No, not the Fascists—that was 2008, when the Northern League held its national rally at the entrance gates of the biennale giardini. I mean the architects! They have arrived in droves, and it’s easy to spot them walking along the Grand Canal absorbing the searing heat and humidity of August in Venice. The second day of reading press releases, walking the giardini, and visiting collateral exhibitions reaffirms my sense that there is more art in the 2010 biennale than architecture. This is, of course, not necessarily a bad thing, and many of these installations do consider architectural questions. But it makes one wonder why national pavilions make the decisions they do about the architectural conditions in their country. Read More
The Venice biennale does not open officially to the press until Thursday, August 26, and just about all of the national pavilions in the giardini are madly rushing to finish before that date. All the pavilions that is, except sadly the crumbling Venezuelan pavilion, which will not have an exhibition in it this year. Read More

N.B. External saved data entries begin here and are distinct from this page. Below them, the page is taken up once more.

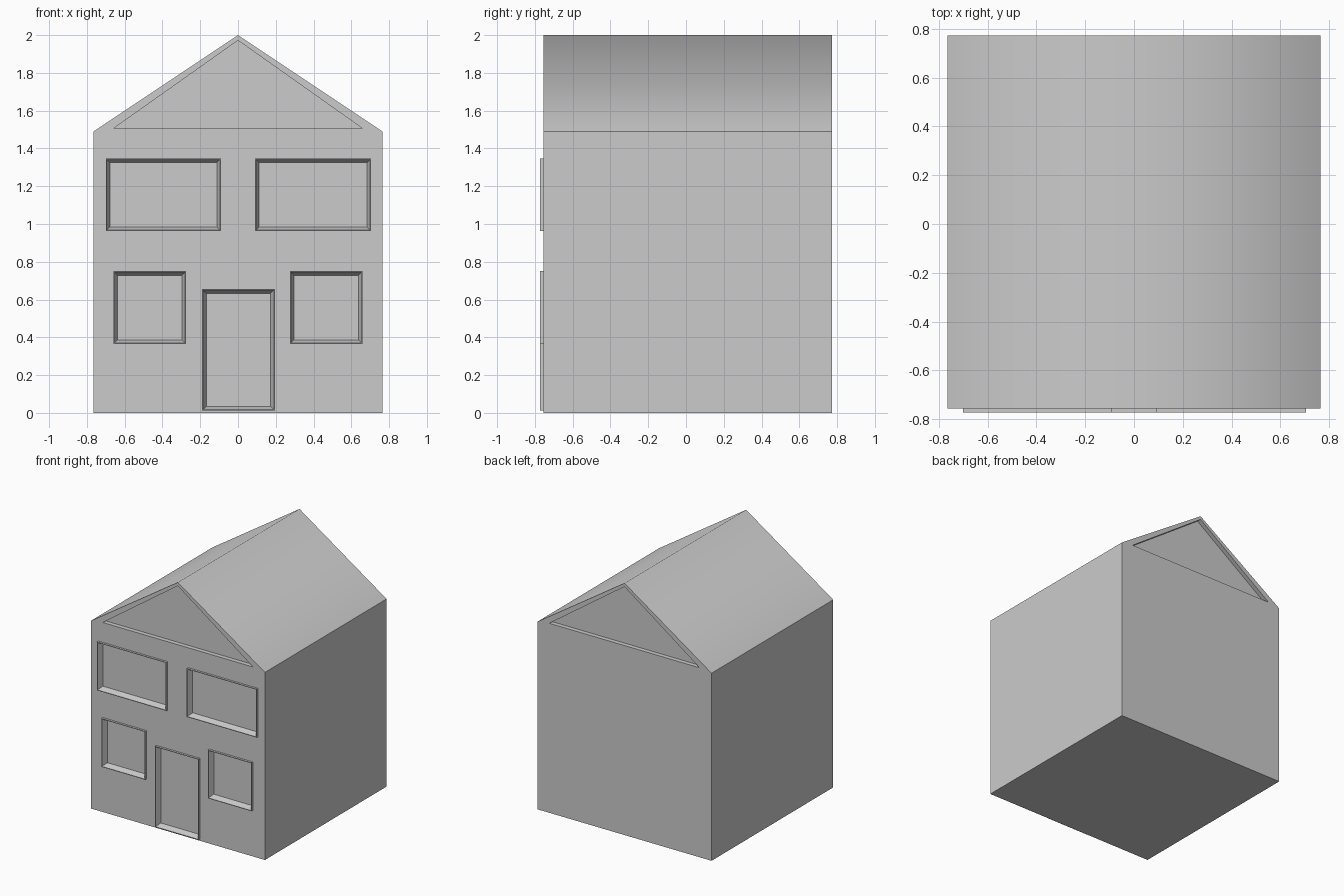
import bpy
import bmesh

if "Cube" in bpy.data.objects:
    bpy.data.objects.remove(bpy.data.objects["Cube"])

WALL, BACK = -0.755, 0.772      # front and back wall planes
RIM, PANEL = -0.772, -0.728     # frame face and sunken panel depth
EAVE, HALF, TOP = 1.49, 0.765, 2.0
INSET = 0.022


def add_object(name, bm):
    mesh = bpy.data.meshes.new(name)
    bm.to_mesh(mesh)
    bm.free()
    obj = bpy.data.objects.new(name, mesh)
    bpy.context.collection.objects.link(obj)
    return obj


def add_prism(bm, profile, y0, y1):
    """Extrude a counter-clockwise (x, z) outline from y0 to y1."""
    a = [bm.verts.new((x, y0, z)) for x, z in profile]
    b = [bm.verts.new((x, y1, z)) for x, z in profile]
    n = len(profile)
    bm.faces.new(a)
    bm.faces.new(b[::-1])
    for i in range(n):
        j = (i + 1) % n
        bm.faces.new((a[j], a[i], b[i], b[j]))


def rect(x0, x1, z0, z1, d=0.0):
    return [(x0 + d, z0 + d), (x1 - d, z0 + d), (x1 - d, z1 - d), (x0 + d, z1 - d)]


def add_frame(name, box):
    """Raised rim with a sloped reveal down to a sunken panel."""
    bm = bmesh.new()
    rings = [[bm.verts.new((x, y, z)) for x, z in rect(*box, d)]
             for d, y in ((0, WALL), (0, RIM), (0.005, RIM), (INSET, PANEL))]
    for a, b in zip(rings, rings[1:]):
        for i in range(4):
            j = (i + 1) % 4
            bm.faces.new((a[i], a[j], b[j], b[i]))
    bm.faces.new(rings[-1])
    return add_object(name, bm)


# House body with a pitched roof, shaded softly over the ridge only
bm = bmesh.new()
add_prism(bm, [(-HALF, 0), (HALF, 0), (HALF, EAVE), (0, TOP), (-HALF, EAVE)], WALL, BACK)
for e in bm.edges:
    e.smooth = all(v.co.z > TOP - 0.01 for v in e.verts)
for f in bm.faces:
    f.smooth = f.normal.z > 0.1 or f.calc_center_median().z > 1.6
house = add_object("house_body", bm)

# Door and windows
openings = {
    "door": (-0.19, 0.195, 0.012, 0.655),
    "lower_window_left": (-0.66, -0.275, 0.365, 0.75),
    "lower_window_right": (0.275, 0.66, 0.365, 0.75),
    "upper_window_left": (-0.70, -0.09, 0.962, 1.347),
    "upper_window_right": (0.09, 0.705, 0.962, 1.347),
}
cut = bmesh.new()
for name, box in openings.items():
    add_frame(name, box)
    add_prism(cut, rect(*box, 0.005), WALL - 0.1, PANEL + 0.004)

# Sunken triangles in both gables
gable = [(-0.66, 1.505), (0.66, 1.505), (0, 1.972)]
add_prism(cut, gable, WALL - 0.1, WALL + 0.035)
add_prism(cut, gable, BACK - 0.035, BACK + 0.1)
cutter = add_object("recess_cutter", cut)
cutter.hide_render = True

mod = house.modifiers.new("recesses", 'BOOLEAN')
mod.operation = 'DIFFERENCE'
mod.solver = 'EXACT'
mod.object = cutter
bpy.context.view_layer.objects.active = house
bpy.ops.object.modifier_apply(modifier=mod.name)
bpy.data.objects.remove(cutter)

The Venice Architecture Biennale has traditionally opened later in September. But this year, because of a scheduling conflict, it is opening on August 29 and will remain open until November 21. We will be blogging from the biennale during the press preview and beyond, so watch for our posts of events, press conferences, and parties. If you want a list of official biennale events you can of course check their website, along with the new iPhone app that launched today. But this year there seem to be more collateral events to the official program than ever before. Read More
The Biennale Architettura 2010 in Venice will open a month earlier than usual this year, with the media vernissage set for August 26–28. The Architect’s Newspaper will be there blogging daily on Kazuyo Sejima’s curated exhibition People Meet in Architecture, bringing you reports from all the national pavilions, collateral exhibits, and of course the parties. Read More
More than six months after January’s catastrophic earthquake, Haiti’s need for new infrastructure remains an urgent challenge for the many nonprofit groups seeking to rebuild nearly 300,000 structures across the country. Among them is Plan International, a children’s development organization that has worked in Haiti since 1973. Having mobilized in the wake of the earthquake to build transitional schools, among other reconstruction projects, this summer Plan completed a cluster of six classrooms in Jacmel, in the country’s southeastern region, as the first step toward an ambitious goal of building 80 classrooms throughout Haiti by September. Read More
Word spread yesterday that Dresden-born, Deconstructivist-inspiring architect Günter Behnisch had died. His son’s firm, which had taken on much of his work, sent around the following announcement today. There will be a memorial service tomorrow in Stuttgart, Behnisch’s long-time home.
Professor Günter Behnisch passed away in the early morning hours of July 12th at the age of 88. A good three years ago he retreated from professional life. Since then he has lived, weakened by several strokes, in his home in Stuttgart-Sillenbuch, where his family cared for him. Read More